▸ **Task**:
Where the records hold the string "scale", show the whole line it sits on.

Data for this exercise below:

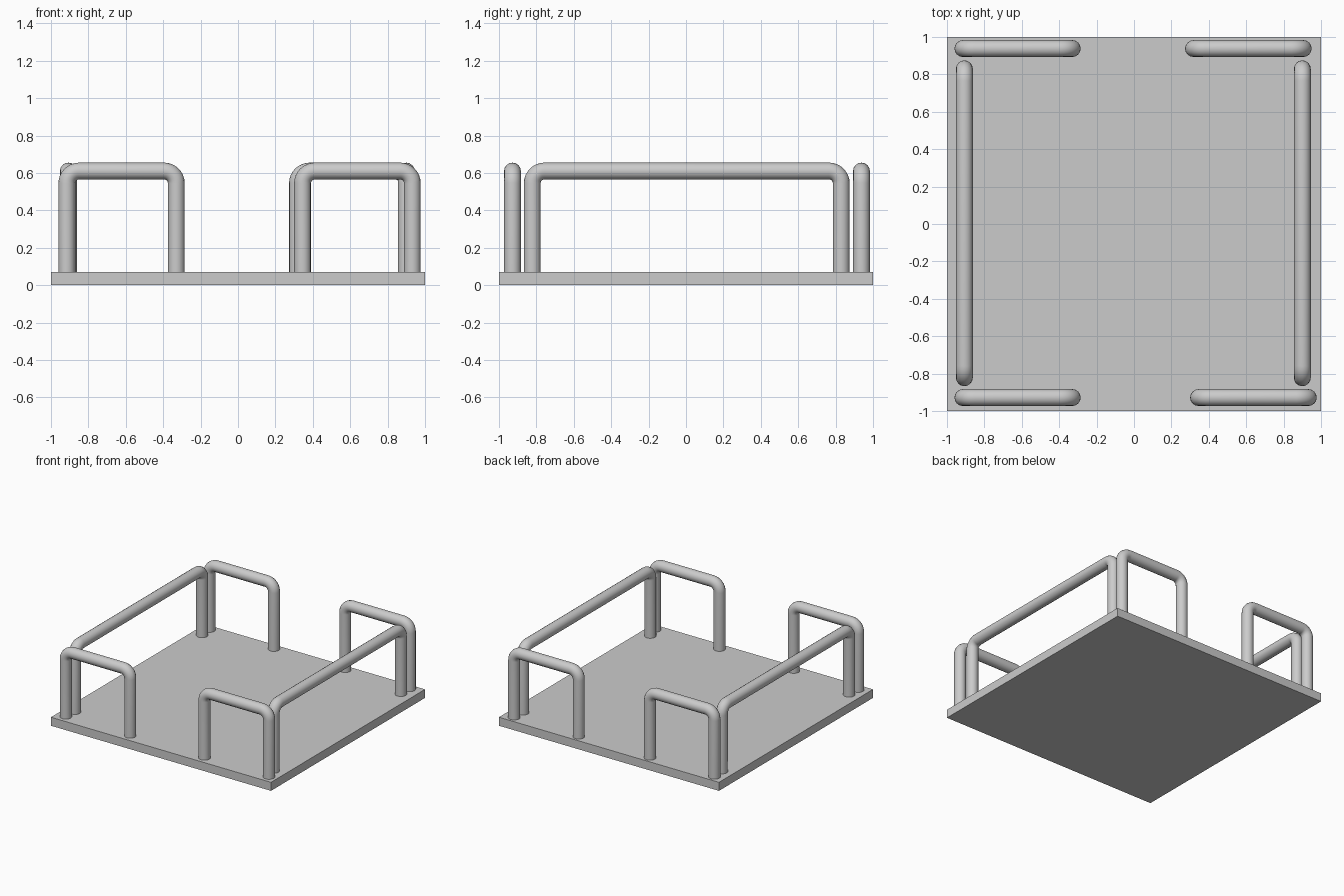
import bpy, math
from mathutils import Vector

if "Cube" in bpy.data.objects:
    bpy.data.objects.remove(bpy.data.objects["Cube"])

metal = bpy.data.materials.new("grey_metal")
metal.diffuse_color = (0.6, 0.6, 0.6, 1)
metal.use_nodes = True
metal.node_tree.nodes["Principled BSDF"].inputs["Base Color"].default_value = metal.diffuse_color

PLATE_TOP, RAIL_Z, TUBE_R, BEND_R = 0.07, 0.61, 0.045, 0.065

# Base plate
bpy.ops.mesh.primitive_cube_add(size=1, location=(0, 0, PLATE_TOP / 2))
plate = bpy.context.object
plate.name = "base_plate"
plate.scale = (2, 2, PLATE_TOP)
bpy.ops.object.transform_apply(location=True, scale=True)
plate.data.materials.append(metal)


def rail(name, start, end, steps=8):
    """Bent tube hoop standing on the plate between two (x, y) points."""
    a, b = Vector((*start, 0)), Vector((*end, 0))
    d = (b - a).normalized()
    up = Vector((0, 0, 1))
    pts = [a + up * (PLATE_TOP - 0.01)]
    for base, sign in ((a, 1), (b, -1)):
        centre = base + d * sign * BEND_R + up * (RAIL_Z - BEND_R)
        arc = []
        for i in range(steps + 1):
            t = math.pi / 2 * i / steps
            arc.append(centre - d * sign * BEND_R * math.cos(t) + up * BEND_R * math.sin(t))
        pts += arc if sign == 1 else arc[::-1]
    pts.append(b + up * (PLATE_TOP - 0.01))

    curve = bpy.data.curves.new(name, "CURVE")
    curve.dimensions = "3D"
    curve.bevel_depth = TUBE_R
    curve.bevel_resolution = 6
    curve.use_fill_caps = True
    spline = curve.splines.new("POLY")
    spline.points.add(len(pts) - 1)
    for p, co in zip(spline.points, pts):
        p.co = (*co, 1)
    obj = bpy.data.objects.new(name, curve)
    bpy.context.collection.objects.link(obj)
    curve.materials.append(metal)
    bpy.ops.object.select_all(action="DESELECT")
    obj.select_set(True)
    bpy.context.view_layer.objects.active = obj
    bpy.ops.object.convert(target="MESH")
    bpy.ops.object.shade_smooth_by_angle(angle=math.radians(40))


# Long side rails
rail("left_rail", (-0.907, -0.822), (-0.907, 0.83))
rail("right_rail", (0.9, -0.822), (0.9, 0.83))
# Short front and back rails, leaving a gap in the middle
rail("front_left_rail", (-0.915, -0.928), (-0.33, -0.928))
rail("front_right_rail", (0.345, -0.928), (0.932, -0.928))
rail("back_left_rail", (-0.915, 0.938), (-0.33, 0.938))
rail("back_right_rail", (0.318, 0.938), (0.905, 0.938))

End of Data for this exercise.

▸ **Solution to this exercise**:
plate.scale = (2, 2, PLATE_TOP)
bpy.ops.object.transform_apply(location=True, scale=True)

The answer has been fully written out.